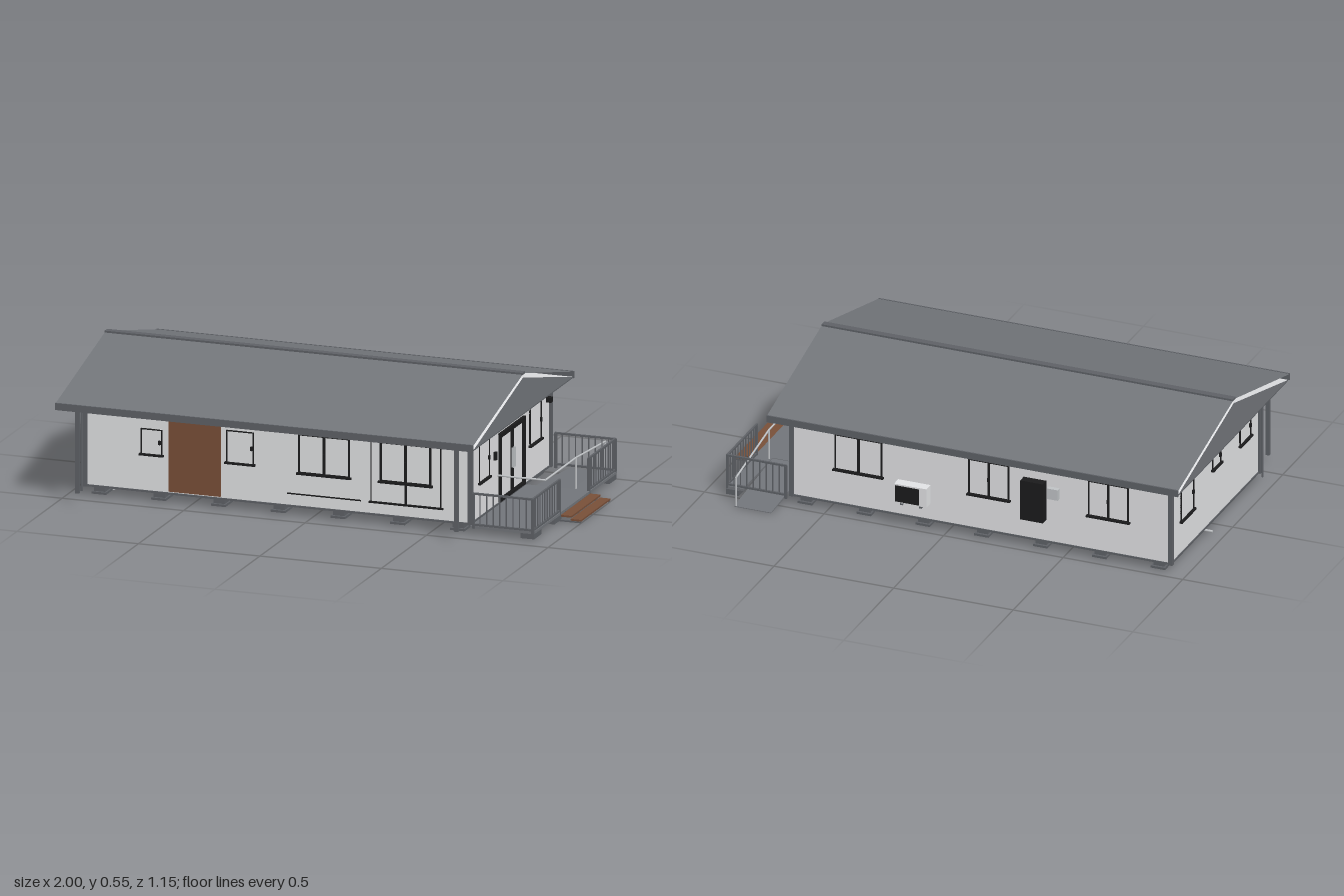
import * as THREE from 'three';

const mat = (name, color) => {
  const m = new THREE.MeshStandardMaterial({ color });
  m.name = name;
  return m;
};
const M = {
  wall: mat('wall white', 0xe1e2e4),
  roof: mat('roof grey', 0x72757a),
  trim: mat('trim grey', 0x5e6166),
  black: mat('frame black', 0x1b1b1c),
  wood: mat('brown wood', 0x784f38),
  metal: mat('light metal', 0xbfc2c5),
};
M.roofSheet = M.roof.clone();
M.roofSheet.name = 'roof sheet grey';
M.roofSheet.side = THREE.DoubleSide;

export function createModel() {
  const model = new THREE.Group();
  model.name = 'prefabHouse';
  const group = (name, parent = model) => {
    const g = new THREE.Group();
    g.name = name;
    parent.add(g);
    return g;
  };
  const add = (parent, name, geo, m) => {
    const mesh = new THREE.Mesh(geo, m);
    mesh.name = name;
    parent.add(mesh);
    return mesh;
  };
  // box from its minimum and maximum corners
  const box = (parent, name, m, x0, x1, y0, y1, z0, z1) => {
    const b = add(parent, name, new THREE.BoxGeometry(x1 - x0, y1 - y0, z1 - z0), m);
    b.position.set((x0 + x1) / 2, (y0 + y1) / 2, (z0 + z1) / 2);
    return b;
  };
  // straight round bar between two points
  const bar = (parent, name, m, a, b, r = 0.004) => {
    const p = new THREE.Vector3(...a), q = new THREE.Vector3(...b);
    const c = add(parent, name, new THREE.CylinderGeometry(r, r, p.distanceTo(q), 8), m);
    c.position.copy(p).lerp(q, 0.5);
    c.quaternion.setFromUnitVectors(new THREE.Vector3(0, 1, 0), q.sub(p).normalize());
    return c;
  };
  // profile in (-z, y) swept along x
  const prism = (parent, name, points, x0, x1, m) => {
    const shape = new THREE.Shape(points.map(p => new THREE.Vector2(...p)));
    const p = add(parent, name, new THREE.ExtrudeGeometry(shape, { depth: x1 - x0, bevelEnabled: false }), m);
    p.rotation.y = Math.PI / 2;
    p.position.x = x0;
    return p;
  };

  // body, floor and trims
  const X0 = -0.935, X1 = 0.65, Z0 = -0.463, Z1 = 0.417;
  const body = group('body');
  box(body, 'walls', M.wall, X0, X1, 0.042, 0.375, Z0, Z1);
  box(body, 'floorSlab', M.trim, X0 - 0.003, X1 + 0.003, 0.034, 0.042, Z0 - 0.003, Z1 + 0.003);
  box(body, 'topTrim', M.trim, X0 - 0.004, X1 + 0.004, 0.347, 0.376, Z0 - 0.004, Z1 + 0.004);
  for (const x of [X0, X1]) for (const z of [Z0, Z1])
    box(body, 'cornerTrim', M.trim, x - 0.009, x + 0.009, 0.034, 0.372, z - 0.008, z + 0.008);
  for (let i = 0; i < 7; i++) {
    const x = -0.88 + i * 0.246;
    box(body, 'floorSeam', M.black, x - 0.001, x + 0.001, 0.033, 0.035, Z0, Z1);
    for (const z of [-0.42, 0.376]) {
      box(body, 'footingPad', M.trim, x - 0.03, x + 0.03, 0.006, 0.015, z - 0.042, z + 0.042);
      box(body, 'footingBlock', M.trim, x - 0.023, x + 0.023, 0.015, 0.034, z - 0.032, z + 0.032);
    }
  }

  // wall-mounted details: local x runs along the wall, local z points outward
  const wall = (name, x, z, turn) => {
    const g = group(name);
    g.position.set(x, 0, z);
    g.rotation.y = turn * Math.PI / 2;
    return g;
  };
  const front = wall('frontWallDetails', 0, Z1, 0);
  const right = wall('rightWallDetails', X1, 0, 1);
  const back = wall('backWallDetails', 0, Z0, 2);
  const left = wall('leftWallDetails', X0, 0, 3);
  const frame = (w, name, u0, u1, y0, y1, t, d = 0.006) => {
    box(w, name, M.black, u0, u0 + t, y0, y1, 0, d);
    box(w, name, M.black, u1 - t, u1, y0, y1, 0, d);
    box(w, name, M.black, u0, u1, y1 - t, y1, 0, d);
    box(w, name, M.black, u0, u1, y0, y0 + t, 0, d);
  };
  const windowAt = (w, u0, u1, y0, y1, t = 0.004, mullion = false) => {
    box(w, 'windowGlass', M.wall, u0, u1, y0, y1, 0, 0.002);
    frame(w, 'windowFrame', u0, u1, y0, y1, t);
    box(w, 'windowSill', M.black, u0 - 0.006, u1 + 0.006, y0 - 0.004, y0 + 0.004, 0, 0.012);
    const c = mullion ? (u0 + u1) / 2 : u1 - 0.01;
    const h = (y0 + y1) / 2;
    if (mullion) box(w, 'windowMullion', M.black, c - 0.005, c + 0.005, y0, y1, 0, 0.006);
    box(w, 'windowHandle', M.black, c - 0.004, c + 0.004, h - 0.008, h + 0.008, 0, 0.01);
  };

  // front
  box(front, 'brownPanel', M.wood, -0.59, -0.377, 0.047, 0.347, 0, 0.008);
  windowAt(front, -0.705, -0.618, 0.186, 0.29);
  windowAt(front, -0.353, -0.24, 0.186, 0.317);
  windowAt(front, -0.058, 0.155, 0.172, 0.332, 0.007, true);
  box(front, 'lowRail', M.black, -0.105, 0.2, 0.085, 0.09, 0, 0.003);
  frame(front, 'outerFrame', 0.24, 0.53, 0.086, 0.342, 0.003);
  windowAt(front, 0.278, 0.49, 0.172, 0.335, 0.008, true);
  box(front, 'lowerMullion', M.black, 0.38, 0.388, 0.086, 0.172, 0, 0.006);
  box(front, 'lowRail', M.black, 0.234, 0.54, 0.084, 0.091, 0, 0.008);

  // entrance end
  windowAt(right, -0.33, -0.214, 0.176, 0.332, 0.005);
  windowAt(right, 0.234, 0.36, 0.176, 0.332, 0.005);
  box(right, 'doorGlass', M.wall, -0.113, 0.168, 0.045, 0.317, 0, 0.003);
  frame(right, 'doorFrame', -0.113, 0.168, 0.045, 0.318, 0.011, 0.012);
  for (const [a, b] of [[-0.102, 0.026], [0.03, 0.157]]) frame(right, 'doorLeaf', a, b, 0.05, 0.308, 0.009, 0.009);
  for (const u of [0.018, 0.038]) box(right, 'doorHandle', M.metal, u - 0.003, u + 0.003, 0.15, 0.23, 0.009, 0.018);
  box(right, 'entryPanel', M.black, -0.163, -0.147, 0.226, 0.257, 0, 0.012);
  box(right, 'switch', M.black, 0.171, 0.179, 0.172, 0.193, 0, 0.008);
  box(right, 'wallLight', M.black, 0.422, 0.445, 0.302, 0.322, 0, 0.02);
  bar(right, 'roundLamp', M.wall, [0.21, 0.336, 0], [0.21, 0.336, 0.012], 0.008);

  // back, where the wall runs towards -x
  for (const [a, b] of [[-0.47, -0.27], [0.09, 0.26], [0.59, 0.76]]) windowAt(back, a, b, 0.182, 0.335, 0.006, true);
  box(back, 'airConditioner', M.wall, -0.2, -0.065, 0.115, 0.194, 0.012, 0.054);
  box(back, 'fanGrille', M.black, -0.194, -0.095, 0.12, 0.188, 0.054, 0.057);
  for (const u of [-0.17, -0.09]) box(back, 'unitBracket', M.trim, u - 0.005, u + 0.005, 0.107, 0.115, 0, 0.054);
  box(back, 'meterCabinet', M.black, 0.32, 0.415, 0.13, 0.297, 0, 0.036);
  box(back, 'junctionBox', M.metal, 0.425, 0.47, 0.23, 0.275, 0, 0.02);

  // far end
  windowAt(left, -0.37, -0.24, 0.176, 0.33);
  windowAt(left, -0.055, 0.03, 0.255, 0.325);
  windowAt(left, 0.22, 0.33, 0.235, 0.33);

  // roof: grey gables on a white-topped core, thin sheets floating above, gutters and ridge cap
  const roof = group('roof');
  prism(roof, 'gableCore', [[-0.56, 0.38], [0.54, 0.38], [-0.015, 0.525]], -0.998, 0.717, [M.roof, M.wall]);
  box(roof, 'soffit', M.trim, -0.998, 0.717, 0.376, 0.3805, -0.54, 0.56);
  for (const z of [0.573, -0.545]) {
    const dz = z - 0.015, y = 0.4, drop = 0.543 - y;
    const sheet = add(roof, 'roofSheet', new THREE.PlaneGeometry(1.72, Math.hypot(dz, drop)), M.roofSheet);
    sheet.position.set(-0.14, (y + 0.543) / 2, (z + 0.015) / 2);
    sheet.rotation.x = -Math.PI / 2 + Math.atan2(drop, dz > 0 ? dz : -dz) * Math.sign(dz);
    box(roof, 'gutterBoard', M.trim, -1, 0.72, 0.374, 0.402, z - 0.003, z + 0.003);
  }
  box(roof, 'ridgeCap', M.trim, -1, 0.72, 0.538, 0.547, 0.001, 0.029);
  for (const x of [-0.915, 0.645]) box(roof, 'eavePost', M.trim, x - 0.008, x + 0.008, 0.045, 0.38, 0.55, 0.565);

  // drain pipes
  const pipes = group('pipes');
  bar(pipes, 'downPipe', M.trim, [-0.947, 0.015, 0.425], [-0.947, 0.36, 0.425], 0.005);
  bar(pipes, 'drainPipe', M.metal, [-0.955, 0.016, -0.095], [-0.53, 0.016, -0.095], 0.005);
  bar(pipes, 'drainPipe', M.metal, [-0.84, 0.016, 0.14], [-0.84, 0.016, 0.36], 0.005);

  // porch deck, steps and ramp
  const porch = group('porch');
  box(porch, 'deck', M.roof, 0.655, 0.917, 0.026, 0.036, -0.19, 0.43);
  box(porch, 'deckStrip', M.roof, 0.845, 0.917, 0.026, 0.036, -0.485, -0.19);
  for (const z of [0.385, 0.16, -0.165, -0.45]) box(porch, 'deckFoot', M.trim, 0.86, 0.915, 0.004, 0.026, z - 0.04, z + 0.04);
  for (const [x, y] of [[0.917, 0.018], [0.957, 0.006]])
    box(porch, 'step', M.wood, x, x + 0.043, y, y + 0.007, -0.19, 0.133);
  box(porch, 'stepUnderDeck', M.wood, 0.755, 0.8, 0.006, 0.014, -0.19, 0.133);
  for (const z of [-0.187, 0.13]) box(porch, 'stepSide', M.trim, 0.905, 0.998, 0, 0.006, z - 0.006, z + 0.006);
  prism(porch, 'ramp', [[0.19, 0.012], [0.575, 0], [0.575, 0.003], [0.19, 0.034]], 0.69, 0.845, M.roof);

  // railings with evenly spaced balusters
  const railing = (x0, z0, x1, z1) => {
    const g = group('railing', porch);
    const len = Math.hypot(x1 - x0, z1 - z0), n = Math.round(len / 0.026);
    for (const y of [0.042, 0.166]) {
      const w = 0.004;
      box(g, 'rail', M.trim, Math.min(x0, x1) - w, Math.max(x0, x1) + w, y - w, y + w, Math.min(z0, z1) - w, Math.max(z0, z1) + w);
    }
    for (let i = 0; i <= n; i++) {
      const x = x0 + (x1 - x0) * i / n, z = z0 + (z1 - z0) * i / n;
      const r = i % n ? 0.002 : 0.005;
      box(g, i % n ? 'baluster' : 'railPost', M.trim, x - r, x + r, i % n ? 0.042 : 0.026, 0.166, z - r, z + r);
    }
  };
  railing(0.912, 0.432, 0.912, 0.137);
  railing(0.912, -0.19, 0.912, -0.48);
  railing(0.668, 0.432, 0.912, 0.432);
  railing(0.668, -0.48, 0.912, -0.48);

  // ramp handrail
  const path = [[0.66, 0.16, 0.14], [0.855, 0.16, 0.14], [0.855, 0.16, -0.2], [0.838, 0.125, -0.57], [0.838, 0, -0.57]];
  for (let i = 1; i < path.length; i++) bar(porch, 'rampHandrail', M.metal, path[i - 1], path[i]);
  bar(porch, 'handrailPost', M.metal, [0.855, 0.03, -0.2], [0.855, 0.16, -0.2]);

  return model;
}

==*==

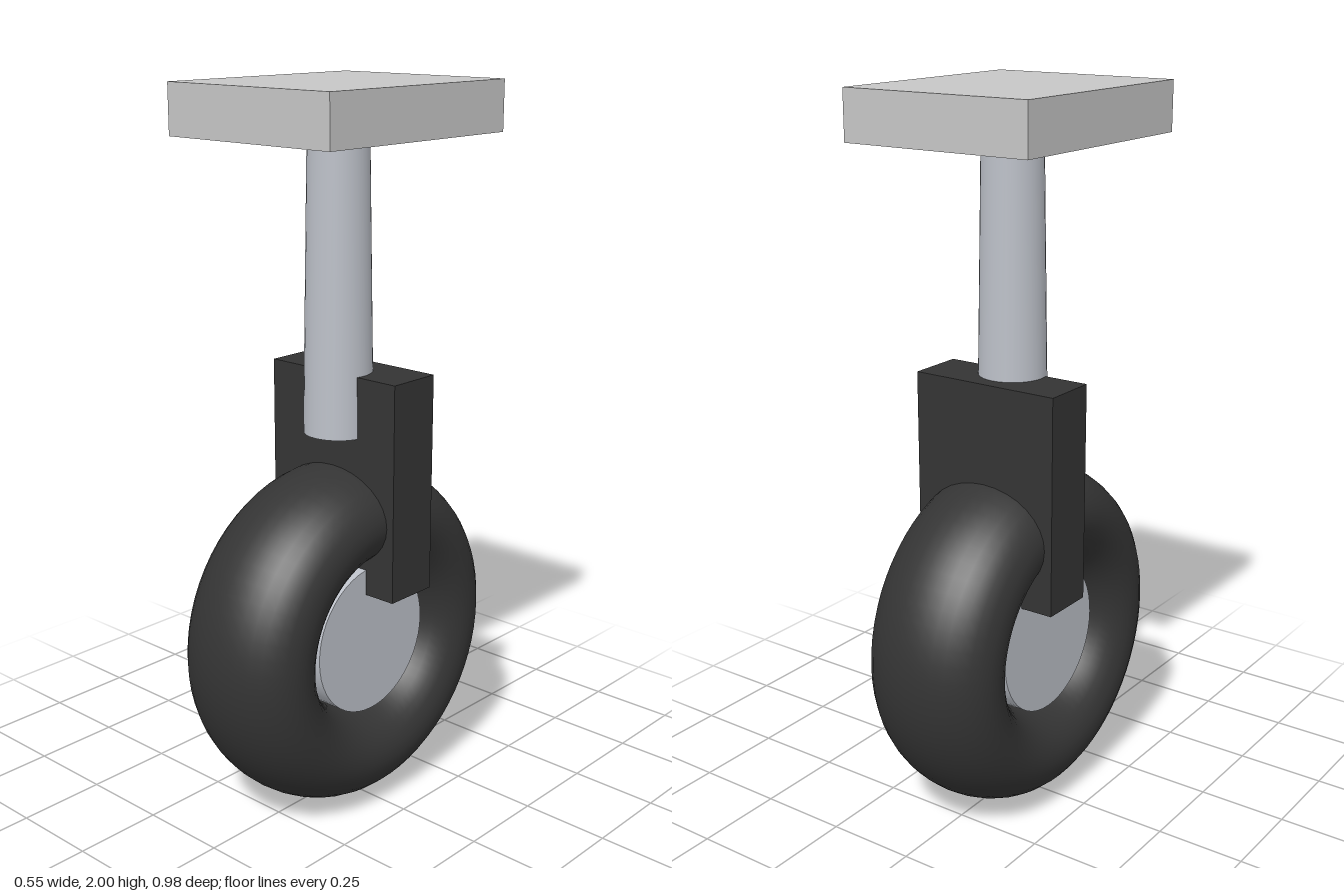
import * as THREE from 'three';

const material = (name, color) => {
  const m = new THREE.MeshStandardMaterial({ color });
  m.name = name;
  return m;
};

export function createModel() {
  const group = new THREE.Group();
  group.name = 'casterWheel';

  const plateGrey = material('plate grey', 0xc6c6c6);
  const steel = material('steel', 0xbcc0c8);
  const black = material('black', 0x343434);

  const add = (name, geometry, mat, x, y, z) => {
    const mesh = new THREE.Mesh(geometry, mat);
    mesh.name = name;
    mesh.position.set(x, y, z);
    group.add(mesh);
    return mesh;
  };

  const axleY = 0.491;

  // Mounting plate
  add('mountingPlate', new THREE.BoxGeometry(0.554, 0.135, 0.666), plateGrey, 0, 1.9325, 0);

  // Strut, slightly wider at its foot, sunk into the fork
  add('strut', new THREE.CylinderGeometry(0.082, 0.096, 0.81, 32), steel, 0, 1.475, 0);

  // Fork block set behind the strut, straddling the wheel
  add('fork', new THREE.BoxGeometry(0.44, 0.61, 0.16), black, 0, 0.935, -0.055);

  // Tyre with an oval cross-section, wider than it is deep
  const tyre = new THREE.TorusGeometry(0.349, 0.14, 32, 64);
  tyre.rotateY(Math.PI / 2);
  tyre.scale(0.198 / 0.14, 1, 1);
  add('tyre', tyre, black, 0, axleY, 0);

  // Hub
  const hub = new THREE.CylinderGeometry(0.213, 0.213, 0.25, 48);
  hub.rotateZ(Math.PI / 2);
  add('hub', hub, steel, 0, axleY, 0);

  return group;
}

==*==

Exercise prompt:
Return, unchanged, the run of lines above that opens with the line containing "for (const x of [-0.915, 0.645])" and closes with the line containing "0.036, -0.485, -0.19);". Include both.

Result:
  for (const x of [-0.915, 0.645]) box(roof, 'eavePost', M.trim, x - 0.008, x + 0.008, 0.045, 0.38, 0.55, 0.565);

  // drain pipes
  const pipes = group('pipes');
  bar(pipes, 'downPipe', M.trim, [-0.947, 0.015, 0.425], [-0.947, 0.36, 0.425], 0.005);
  bar(pipes, 'drainPipe', M.metal, [-0.955, 0.016, -0.095], [-0.53, 0.016, -0.095], 0.005);
  bar(pipes, 'drainPipe', M.metal, [-0.84, 0.016, 0.14], [-0.84, 0.016, 0.36], 0.005);

  // porch deck, steps and ramp
  const porch = group('porch');
  box(porch, 'deck', M.roof, 0.655, 0.917, 0.026, 0.036, -0.19, 0.43);
  box(porch, 'deckStrip', M.roof, 0.845, 0.917, 0.026, 0.036, -0.485, -0.19);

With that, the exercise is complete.